When we think of Advent (if we have any thoughts), we are usually drawn to the comforting images of Christmas–Jesus as a baby, peace on earth, good will toward men, etc. If we’ve gone deeper into Advent, perhaps we recognize it as a season of pain, longing, unmet expectations, and hopeful waiting. But have we ever thought of Advent as God’s declaration of war?
Ancient Christians passed to us a formula to describe this war, formalized especially in the vows taken by adult converts being presented for baptism. The questioning goes something like this: “Do you renounce the devil, the world, and the flesh?” It’s a beautiful summary of our three-front war. Against this triple threat, a mighty Warrior has been called out from the Triune community to come down and clean house. The Incarnation of the Son of God–the Father’s declaration of war.
I was reminded of all this last week as our nation wrestled, shouted, ignored, and wept over Ferguson. Many of you probably felt like me after having gone through various emotions…helpless. Really, truly, what can we do? These kinds of moments aren’t solved by changes in governmental policies or even our own willpower to somehow become better, less (individually and/or institutionally) racist people. It seems pretty helpless when our divided reaction ranges from “We don’t have a problem” to “We have a serious problem!” And so, if we’re a Christian, we throw our hands up and look to the sky, crying, “Help us, Jesus!”
Interestingly, that’s the cry of Advent: “O come, O come Emmanuel, and ransom captive Israel.” God has a powerful sense of liturgical timing.
Last week, I was reminded of and comforted by Jesus’ Warrior-ness when I heard The Modern Post’s new Advent EP, The Low-Born King, with it’s violent, glitchy, dubstepy final track, “This is War”:
This is war, like you ain’t seen
This winter’s long, it’s cold and mean
With downcast hearts, we stood condemned
The tide turns now at Bethlehem
This is war, and born tonight
The Word as Flesh, the Lord of Light
The Son of God, the Low-born King
Whom demons fear, whom angels sing
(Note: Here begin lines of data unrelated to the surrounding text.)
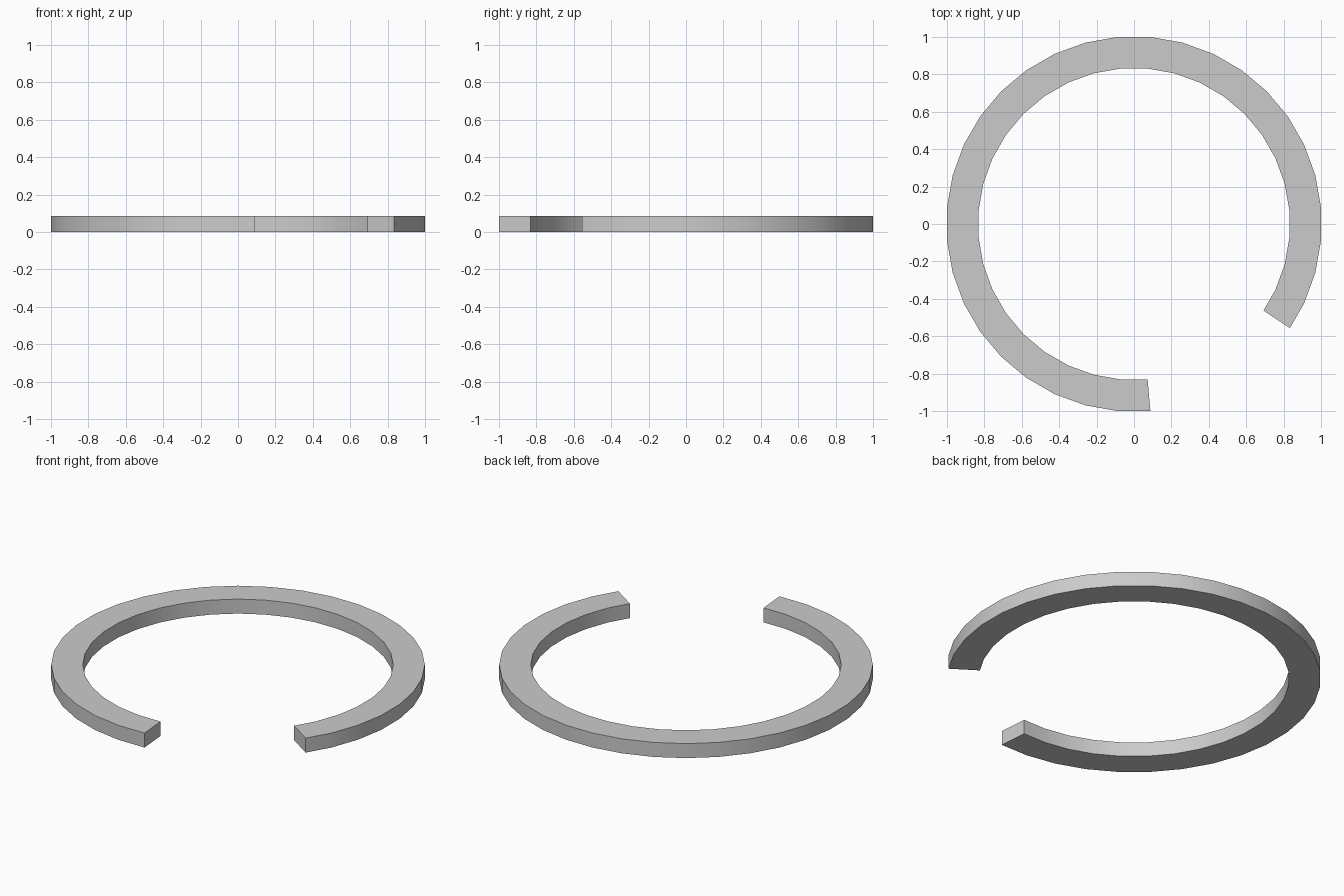
import bpy, bmesh
from math import radians, cos, sin

if "Cube" in bpy.data.objects:
    bpy.data.objects.remove(bpy.data.objects["Cube"])

R_OUT, R_IN, HEIGHT = 1.0038, 0.834, 0.086

# Ring stations: 10 degree steps, with the right-hand end trimmed on its facet
trim = cos(radians(5)) / cos(radians(3.75))
stations = [(-33.75, trim)] + [(a, 1.0) for a in range(-25, 276, 10)]

bm = bmesh.new()
sections = []
for deg, k in stations:
    c, s = cos(radians(deg)), sin(radians(deg))
    profile = [(R_IN, 0), (R_OUT, 0), (R_OUT, HEIGHT), (R_IN, HEIGHT)]
    sections.append([bm.verts.new((r * k * c, r * k * s, z)) for r, z in profile])

# Four walls between neighbouring sections
for a, b in zip(sections, sections[1:]):
    for i in range(4):
        j = (i + 1) % 4
        bm.faces.new((a[i], a[j], b[j], b[i]))

# End caps
bm.faces.new(sections[0])
bm.faces.new(sections[-1][::-1])
bmesh.ops.recalc_face_normals(bm, faces=bm.faces)

mesh = bpy.data.meshes.new("open_ring")
bm.to_mesh(mesh)
bm.free()
ring = bpy.data.objects.new("open_ring", mesh)
bpy.context.collection.objects.link(ring)

# Smooth curved walls, sharp rims
bpy.context.view_layer.objects.active = ring
ring.select_set(True)
bpy.ops.object.shade_smooth_by_angle(angle=radians(30))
Alleluia, the child is born
He is the rescue we’ve waited for
The throne of David, He will restore
And reign with mercy forevermore
This is war, on sin and death
The dark will take its final breath
It shakes the earth, confounds all plans
The mystery of God as man
This reminds me of a piece of music written over 70 years ago by Benjamin Britten as a part of his “Ceremony of Carols.” Not suprisingly, given our discussion, he wrote it during World War II, a season of national and international unrest:
This little Babe so few days old, is come to rifle Satan’s fold;
All hell doth at his presence quake, though he himself for cold do shake;
For in this weak unarmed wise the gates of hell he will surprise.
With tears he fights and wins the field, His naked breast stands for a shield;
His battering shot are babish cries, His arrows looks of weeping eyes,
His martial ensigns Cold and Need, and feeble Flesh his warrior’s steed.
His camp is pitched in a stall, His bulwark but a broken wall;
The crib his trench, haystalks his stakes; of shepherds he his muster makes;
And thus, as sure his foe to wound, the angels’ trumps alarum sound.
My soul, with Christ join thou in fight; stick to the tents that he hath pight.*
Within his crib is surest ward; this little Babe will be thy guard.
If thou wilt foil thy foes with joy, then flit not from this heavenly Boy.
*”pight” = pitched
This song goes further into what ancient Christians (even the apostles) called “the mystery of our faith”–that God wins by losing, defeats by being defeated.
Friends, this is our Warrior-King. Look upon this baby, for He is our salvation. And He WILL make all things new by the Word of His power. Happy Advent.